Despite the popularity of the Food Network and a slew of cooking shows, the most basic skills needed to create simple, healthful meals seem just beyond reach for too many adults and children.
But Torie Bosch over at Slate reminds us of a solution that’s been there all along: home ec.
“You could make the case that home ec is more valuable than ever in an age when junk food is everywhere, obesity is rampant, and few parents have time to cook for their children,” she writes. “Rather than training girls to be housewives, home ec today can teach students to cook for themselves after work once they reach adulthood. More immediately, kids can take what they learn and make easy, healthy meals when their parents are too busy working.”
We’re not the only ones who think the idea’s a winner. Robert Block, the president of the American Academy of Pediatrics, told The Washington Post that he, too, would like to bring back home ec. Today, the class is usually labeled “family and consumer sciences,” but the premise is the same.
In the same way reading, writing and math are skills needed to maneuver through life, many would argue that there’s value in knowing how to dice an onion, mince garlic, shred zucchini, and realizing that oatmeal can be cooked on the stove and doesn’t always have to come out of a paper envelope premeasured and flavored.
This isn’t the first time that reviving home ec was raised as a solution. In a 2011 op-ed in The New York Times, author Helen Zoe Veit writes, “In the last decade, many cities and states have tried—and generally failed—to tax junk food or to ban the use of food stamps to buy soda. Clearly, many people are leery of any governmental steps to promote healthy eating.”

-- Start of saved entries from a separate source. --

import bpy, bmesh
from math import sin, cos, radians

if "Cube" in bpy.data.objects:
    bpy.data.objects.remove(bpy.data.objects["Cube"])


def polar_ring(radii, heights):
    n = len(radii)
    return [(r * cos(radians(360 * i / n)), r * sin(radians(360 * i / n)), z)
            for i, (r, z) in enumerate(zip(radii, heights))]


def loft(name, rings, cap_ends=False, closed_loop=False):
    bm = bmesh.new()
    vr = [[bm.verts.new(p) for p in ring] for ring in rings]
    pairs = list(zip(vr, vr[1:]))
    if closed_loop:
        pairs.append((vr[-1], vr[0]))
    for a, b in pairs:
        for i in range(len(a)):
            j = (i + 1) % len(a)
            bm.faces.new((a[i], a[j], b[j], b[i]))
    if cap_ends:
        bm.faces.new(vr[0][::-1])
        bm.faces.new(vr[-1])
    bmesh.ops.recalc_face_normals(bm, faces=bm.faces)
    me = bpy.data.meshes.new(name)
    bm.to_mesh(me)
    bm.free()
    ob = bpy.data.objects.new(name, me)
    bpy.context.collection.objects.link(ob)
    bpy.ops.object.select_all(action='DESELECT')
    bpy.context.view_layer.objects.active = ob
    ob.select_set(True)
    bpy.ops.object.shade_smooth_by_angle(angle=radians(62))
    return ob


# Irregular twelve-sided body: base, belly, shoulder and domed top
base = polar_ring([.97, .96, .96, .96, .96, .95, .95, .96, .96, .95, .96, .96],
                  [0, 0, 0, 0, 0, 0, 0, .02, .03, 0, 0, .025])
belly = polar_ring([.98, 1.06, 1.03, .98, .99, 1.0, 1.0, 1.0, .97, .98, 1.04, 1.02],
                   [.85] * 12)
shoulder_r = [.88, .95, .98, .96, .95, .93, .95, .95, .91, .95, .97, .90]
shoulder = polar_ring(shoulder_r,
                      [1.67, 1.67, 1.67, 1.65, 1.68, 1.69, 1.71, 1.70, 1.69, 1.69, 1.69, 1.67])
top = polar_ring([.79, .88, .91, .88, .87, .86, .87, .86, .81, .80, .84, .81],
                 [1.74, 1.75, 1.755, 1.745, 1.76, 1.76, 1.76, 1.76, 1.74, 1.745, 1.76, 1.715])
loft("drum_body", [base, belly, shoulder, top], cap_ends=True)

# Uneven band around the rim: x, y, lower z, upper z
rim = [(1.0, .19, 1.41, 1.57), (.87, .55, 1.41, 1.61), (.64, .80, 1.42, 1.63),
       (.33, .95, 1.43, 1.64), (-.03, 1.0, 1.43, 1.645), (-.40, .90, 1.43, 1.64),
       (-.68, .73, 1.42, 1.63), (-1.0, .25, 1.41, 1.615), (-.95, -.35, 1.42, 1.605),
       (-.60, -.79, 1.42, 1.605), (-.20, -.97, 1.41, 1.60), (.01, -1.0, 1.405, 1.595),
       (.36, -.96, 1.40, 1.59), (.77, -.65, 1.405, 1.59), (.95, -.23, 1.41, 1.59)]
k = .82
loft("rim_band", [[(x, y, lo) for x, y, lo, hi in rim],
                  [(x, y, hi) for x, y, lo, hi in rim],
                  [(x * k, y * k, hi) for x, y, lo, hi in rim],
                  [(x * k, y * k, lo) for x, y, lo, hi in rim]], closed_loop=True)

But what if we put the tools of obesity prevention into the hands of children, she asks.
The answer might just be nutritious vegetable soup, home-roasted chicken, or even just knowing how to assemble a salad and make homemade dressing—skills that offer a lifetime of sticking to ones ribs.
Should schools be responsible for teaching our kids to cook?
Clare Leschin-Hoar covers seafood, sustainability and food politics. Her work has appeared in Scientific American, The Wall Street Journal, Grist, Eating Well and many more. @c_leschin